Viktor Orbán`s right to rule by decree worried the European Parliament. On Thurday, May 14, the European parliament discussed Hungary’s coronavirus laws adopted late in March. That time, under the veil of the fight against coronavirus, the Hungarian government vested Orban with the powers to rule by decree indefinitely.
Main critics was focused at the provisions of the law which provides for the emergency state without the clear endpoint and the possibility for up to five years’ imprisonment of those who disseminate false information which has already turned into the detainment of those who criticize the authorities in Facebook posts.
As a result of the debates in the European Parliament, which Orbán ignored saying he was to busy to attend, the antagonism between the Parliament’s and the Hungarian government’s positions only deepened.
“The Union has not taken any concrete measures to sanction Orbán’s government,” one of the lawmakers, Iratxe García Pérez of Spain, told European Commission Vice President Vera Jourova and other EU leaders. “And so he continues his action to centralize power, to interfere in the electoral system, to control the news media, education, culture, harassing civil society.
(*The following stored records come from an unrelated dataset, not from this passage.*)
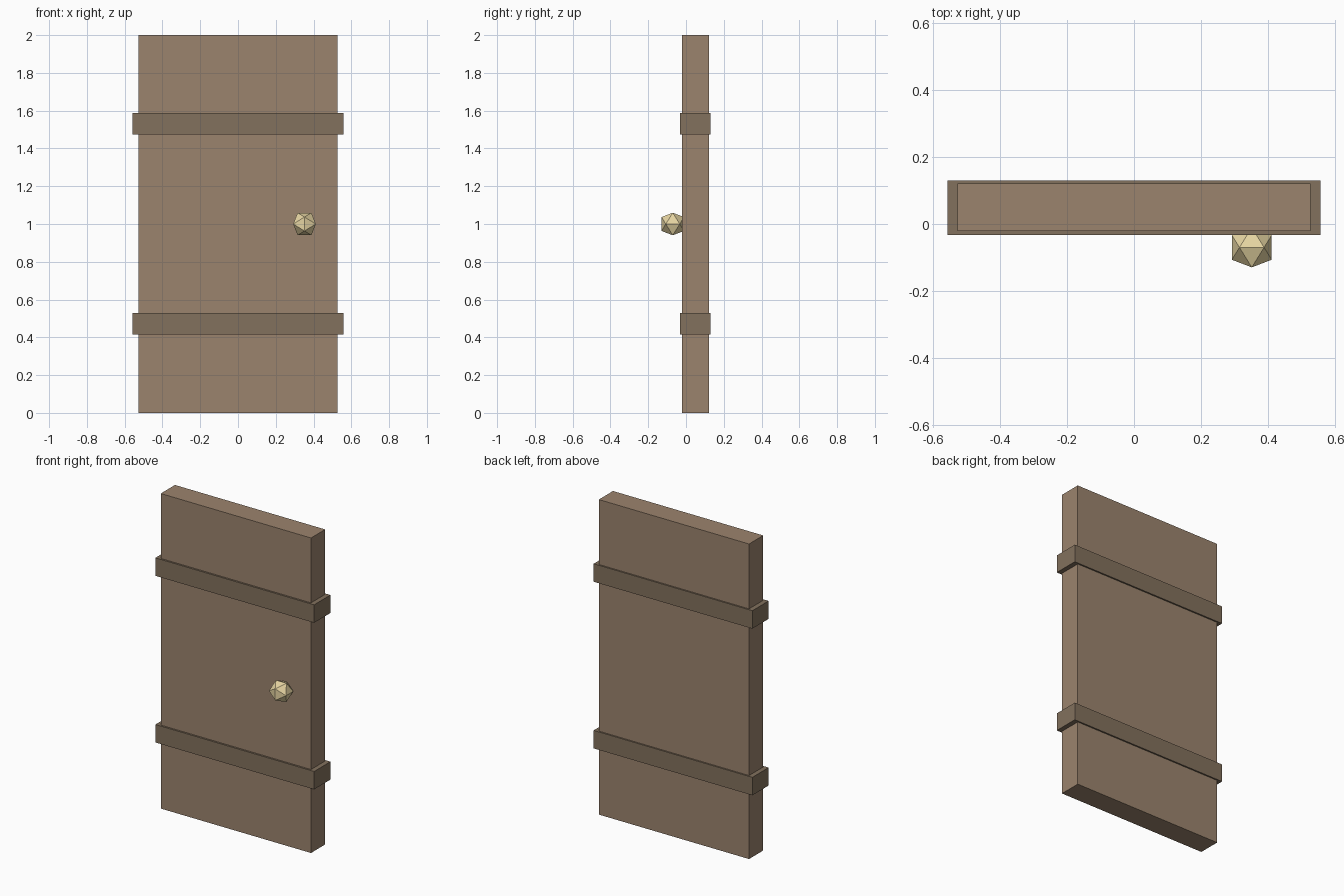
import bpy
import math

if "Cube" in bpy.data.objects:
    bpy.data.objects.remove(bpy.data.objects["Cube"])


def material(name, color):
    mat = bpy.data.materials.new(name)
    mat.diffuse_color = (*color, 1.0)
    mat.use_nodes = True
    mat.node_tree.nodes["Principled BSDF"].inputs["Base Color"].default_value = mat.diffuse_color
    return mat


def box(name, size, center, mat):
    bpy.ops.mesh.primitive_cube_add(size=1, location=center)
    obj = bpy.context.object
    obj.name = name
    obj.scale = size
    bpy.ops.object.transform_apply(location=False, rotation=False, scale=True)
    obj.data.materials.append(mat)
    return obj


wood = material("wood", (0.33, 0.23, 0.155))
dark_wood = material("dark_wood", (0.225, 0.165, 0.11))
brass = material("brass", (0.79, 0.66, 0.36))

# Door slab
box("door_panel", (1.055, 0.142, 2.0), (0, 0.05, 1.0), wood)

# Bands wrapping around the slab
for name, z in (("lower_band", 0.473), ("upper_band", 1.531)):
    box(name, (1.115, 0.163, 0.114), (0, 0.049, z), dark_wood)

# Faceted knob, tilted so that an edge lies flat on top
bpy.ops.mesh.primitive_ico_sphere_add(
    subdivisions=1, radius=0.07, location=(0.352, -0.07, 1.0),
    rotation=(0, -math.atan(2) / 2, 0))
knob = bpy.context.object
knob.name = "door_knob"
knob.data.materials.append(brass)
Colleagues, this is shameful!” The lawreceived its portion of critics from the Freedom House group, which states Orbán has “dropped any pretense of respecting democratic institutions.”
“This law is meant to intimidate and silence dissenting voices because the prime minister is scared to lose his power,” Katalin Cseh, a Hungarian member of the European Parliament from the Momentum Party, explains. “As a result he harasses people commenting on Facebook.”
One of the detainees, Janos Csoka-Szucs, was questioned by the police for several hours after they seized his phone and computer. Earlier Orbán’s government announced their plans to empty the beds in hospitals in anticipation of coronavirus patients flow. Csoka-Szucs posted a comment in Facebook saying beds were also emptied in the hospitals of his city. This statement, according to police, jeopardized the government’s coronavirus response.
To address the situation, MEPs proposed cutting the funds allocated to Hungary as they work for silencing dissenting voices, or “tying that money to anti-corruption guarantees or at least some kind of supervision by the European public prosecutor’s office,” as it Katalin Cseh proposed .